And then there’s the Berlin cathedral, with its magnificent organ:
But enough of the tourist traps.
I like shapes and the way they can frame a picture:
There’s a bike theme developing here:
That last one I just found amusing really.
I found that I was seeing shapes and patterns everywhere:
Some of which were entirely more sombre. These are the train tracks where Jews were deported from Berlin in the 1940s:
Potsdam is famous for its palace, modelled on Versailles, but my favourite building is hidden, a few minutes’ walk from the palace and most of the people. I love its geometry and the light and shadows within the same space. At the end of the day, photography is all about light.
And a few from just walking around:

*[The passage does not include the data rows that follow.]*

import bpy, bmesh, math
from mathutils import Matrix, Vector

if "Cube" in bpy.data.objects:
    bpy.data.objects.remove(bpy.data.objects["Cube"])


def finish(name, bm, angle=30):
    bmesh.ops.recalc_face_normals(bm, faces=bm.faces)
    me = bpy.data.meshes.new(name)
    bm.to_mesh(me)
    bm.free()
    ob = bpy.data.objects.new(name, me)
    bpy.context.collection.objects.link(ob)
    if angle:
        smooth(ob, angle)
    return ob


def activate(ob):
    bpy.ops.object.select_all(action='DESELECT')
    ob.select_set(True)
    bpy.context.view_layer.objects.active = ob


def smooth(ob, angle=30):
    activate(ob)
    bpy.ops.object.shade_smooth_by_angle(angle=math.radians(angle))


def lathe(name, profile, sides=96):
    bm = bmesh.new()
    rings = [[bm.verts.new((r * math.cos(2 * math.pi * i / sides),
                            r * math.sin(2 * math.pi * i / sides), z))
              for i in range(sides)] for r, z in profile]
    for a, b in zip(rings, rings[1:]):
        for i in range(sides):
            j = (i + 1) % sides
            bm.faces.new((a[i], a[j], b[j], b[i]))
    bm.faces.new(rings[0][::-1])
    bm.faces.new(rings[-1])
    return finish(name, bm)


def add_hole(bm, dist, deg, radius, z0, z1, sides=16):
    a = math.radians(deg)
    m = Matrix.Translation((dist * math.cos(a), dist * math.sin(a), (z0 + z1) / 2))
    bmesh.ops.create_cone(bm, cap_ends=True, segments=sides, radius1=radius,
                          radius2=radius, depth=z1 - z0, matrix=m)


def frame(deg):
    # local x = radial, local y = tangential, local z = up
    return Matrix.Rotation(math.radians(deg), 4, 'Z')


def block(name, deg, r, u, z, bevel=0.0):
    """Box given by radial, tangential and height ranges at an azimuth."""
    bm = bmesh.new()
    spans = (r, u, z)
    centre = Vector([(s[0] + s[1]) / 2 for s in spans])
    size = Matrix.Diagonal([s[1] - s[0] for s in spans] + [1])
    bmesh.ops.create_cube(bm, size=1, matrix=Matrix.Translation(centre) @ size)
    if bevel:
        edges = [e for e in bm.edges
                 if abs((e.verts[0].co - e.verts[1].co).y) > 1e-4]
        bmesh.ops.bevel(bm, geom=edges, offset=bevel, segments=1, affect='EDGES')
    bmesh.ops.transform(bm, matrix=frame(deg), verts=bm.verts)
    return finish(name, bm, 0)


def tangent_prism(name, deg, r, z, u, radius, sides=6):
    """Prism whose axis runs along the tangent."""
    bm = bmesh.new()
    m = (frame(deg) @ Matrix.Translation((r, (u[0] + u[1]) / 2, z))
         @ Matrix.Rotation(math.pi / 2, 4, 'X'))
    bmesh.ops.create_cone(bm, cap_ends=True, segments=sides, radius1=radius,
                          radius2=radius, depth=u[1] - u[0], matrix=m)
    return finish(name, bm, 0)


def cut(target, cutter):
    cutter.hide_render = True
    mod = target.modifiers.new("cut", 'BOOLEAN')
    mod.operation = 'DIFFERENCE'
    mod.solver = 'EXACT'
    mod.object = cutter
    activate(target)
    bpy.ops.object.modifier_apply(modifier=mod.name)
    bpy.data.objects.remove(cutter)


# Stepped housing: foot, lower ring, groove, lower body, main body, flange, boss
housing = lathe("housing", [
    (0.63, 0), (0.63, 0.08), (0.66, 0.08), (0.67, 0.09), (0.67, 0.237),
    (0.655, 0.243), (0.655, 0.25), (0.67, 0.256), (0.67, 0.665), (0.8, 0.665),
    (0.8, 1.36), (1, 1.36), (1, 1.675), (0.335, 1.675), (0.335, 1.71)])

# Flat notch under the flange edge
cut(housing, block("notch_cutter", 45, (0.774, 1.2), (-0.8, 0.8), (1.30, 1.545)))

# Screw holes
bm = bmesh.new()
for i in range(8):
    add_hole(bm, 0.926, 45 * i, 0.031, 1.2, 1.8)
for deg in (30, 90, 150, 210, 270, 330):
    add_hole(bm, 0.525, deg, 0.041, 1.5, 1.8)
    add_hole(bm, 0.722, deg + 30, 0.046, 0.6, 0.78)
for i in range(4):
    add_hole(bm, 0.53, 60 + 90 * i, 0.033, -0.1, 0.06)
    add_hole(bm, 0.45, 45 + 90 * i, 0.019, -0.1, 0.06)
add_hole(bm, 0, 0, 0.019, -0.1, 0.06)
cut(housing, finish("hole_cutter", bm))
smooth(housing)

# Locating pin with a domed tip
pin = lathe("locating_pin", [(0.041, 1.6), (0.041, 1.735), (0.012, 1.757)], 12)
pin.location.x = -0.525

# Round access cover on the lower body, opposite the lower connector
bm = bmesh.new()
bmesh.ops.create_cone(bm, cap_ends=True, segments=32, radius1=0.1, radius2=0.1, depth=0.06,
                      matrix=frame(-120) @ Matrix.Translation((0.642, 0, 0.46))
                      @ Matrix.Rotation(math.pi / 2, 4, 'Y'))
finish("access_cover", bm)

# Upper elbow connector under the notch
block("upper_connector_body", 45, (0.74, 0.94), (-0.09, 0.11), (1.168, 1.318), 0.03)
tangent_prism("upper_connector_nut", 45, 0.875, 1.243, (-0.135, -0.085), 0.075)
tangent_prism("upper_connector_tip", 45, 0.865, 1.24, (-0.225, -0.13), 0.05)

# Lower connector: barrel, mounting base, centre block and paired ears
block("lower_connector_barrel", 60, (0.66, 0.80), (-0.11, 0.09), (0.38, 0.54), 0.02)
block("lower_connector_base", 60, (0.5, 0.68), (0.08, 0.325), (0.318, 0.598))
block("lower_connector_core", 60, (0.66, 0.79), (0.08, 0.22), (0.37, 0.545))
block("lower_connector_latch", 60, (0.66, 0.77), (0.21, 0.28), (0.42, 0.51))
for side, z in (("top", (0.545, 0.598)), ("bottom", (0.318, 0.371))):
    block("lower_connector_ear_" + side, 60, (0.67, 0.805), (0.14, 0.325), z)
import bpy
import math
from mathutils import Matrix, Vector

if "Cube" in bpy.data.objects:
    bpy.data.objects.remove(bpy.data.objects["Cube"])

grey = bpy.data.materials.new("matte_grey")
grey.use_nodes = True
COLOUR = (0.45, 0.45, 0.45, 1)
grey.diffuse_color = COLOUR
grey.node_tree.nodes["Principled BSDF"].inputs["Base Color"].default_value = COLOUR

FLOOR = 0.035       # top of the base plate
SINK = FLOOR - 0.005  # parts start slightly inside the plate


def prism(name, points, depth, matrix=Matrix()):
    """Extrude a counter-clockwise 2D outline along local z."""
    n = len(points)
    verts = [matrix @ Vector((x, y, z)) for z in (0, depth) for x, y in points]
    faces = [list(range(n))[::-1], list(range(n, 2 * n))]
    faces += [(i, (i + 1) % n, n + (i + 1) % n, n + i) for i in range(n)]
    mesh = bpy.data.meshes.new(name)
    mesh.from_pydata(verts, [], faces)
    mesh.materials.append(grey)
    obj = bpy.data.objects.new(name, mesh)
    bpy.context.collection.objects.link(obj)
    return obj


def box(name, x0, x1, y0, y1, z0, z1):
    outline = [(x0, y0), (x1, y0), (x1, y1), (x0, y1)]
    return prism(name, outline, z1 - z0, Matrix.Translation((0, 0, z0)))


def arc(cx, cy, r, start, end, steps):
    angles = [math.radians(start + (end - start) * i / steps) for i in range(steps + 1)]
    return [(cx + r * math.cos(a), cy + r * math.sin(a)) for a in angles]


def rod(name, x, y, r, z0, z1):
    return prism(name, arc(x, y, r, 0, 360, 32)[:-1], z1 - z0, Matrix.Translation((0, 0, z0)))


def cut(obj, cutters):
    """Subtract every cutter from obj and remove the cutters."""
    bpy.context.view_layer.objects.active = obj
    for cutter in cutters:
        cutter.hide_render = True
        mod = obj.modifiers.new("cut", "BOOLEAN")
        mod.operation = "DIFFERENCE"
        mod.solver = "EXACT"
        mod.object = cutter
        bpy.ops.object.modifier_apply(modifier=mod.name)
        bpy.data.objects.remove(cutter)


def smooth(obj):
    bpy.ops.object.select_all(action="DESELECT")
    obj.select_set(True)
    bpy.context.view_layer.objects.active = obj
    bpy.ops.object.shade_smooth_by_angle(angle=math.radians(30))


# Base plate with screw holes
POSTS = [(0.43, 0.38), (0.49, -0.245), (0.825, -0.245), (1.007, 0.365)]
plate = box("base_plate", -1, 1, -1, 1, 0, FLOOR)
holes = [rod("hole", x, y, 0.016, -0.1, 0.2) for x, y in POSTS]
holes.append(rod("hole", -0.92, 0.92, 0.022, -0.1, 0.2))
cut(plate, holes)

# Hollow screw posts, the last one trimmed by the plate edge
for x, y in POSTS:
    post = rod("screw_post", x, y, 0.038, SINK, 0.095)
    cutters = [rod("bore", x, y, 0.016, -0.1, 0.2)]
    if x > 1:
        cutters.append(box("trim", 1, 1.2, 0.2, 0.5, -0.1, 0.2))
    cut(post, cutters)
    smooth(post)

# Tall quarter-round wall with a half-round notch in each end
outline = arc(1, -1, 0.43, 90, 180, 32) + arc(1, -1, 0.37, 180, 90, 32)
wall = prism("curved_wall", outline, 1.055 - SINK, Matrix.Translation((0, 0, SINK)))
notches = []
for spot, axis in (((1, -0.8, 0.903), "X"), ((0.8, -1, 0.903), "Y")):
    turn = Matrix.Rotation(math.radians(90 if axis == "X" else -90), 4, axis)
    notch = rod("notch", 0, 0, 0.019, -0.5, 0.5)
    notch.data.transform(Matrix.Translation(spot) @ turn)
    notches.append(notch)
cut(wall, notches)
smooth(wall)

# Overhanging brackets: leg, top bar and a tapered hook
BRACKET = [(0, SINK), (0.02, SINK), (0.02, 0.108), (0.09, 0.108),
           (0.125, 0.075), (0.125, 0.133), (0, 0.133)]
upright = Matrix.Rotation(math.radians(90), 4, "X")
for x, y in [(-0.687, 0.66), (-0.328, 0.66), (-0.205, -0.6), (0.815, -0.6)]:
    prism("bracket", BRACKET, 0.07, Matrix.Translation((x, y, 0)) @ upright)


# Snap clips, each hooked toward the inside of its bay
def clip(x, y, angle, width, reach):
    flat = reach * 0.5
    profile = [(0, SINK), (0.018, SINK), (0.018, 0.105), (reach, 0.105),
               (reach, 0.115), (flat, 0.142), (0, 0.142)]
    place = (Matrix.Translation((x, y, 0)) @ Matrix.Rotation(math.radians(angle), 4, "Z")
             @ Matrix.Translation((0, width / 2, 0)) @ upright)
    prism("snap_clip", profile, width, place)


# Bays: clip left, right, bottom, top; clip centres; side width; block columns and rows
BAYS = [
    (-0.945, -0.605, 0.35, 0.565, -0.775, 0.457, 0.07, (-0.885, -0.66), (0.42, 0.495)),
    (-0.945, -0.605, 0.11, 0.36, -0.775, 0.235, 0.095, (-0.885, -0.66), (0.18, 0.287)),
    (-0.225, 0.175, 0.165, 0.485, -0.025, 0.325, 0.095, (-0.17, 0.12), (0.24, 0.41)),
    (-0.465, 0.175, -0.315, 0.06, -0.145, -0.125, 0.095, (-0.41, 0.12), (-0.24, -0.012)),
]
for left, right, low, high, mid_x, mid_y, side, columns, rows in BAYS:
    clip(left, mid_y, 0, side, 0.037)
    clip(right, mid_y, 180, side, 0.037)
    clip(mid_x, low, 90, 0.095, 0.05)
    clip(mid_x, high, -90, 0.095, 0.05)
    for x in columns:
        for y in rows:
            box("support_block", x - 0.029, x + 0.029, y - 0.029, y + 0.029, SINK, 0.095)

And finally, some of the people, who really do come from all over the world. In some parts of the city, all the signs outside the shops are in English only because of the diversity of the population living there. It’s not unheard of to encounter a native German having to order something in English because the person in a shop speaks no German.
Alexanderplatz is at the heart of the city – we were watching an impromptu show of some description and I turned around and saw this person having a sleep in the middle of the day.
These three were playing some very unusual music which seemed to be trying to blend jazz and hip-hop:
And then one of them came across the road to where were standing waiting to order our burgers (they are very good burgers, even if they are made in what used to be a public toilet, right under a railway track):
It turned out that he was from New York and we got chatting – he was encouraging everyone to get involved with a cause which had something to do with the further evolution of mankind and how mushrooms are the answer. We should, he said, be more like the trees which evolved from mushrooms. I tried to establish what that meant in practice, but then we got onto mushrooms and Chernobyl – “Google it,” he said.
And this musician was playing “The Sound of Silence” when we came by. I suspect he has an interesting life story. And I am always grateful when people are happy for me to take their picture.
And that’s some of what I see when I’m in Berlin.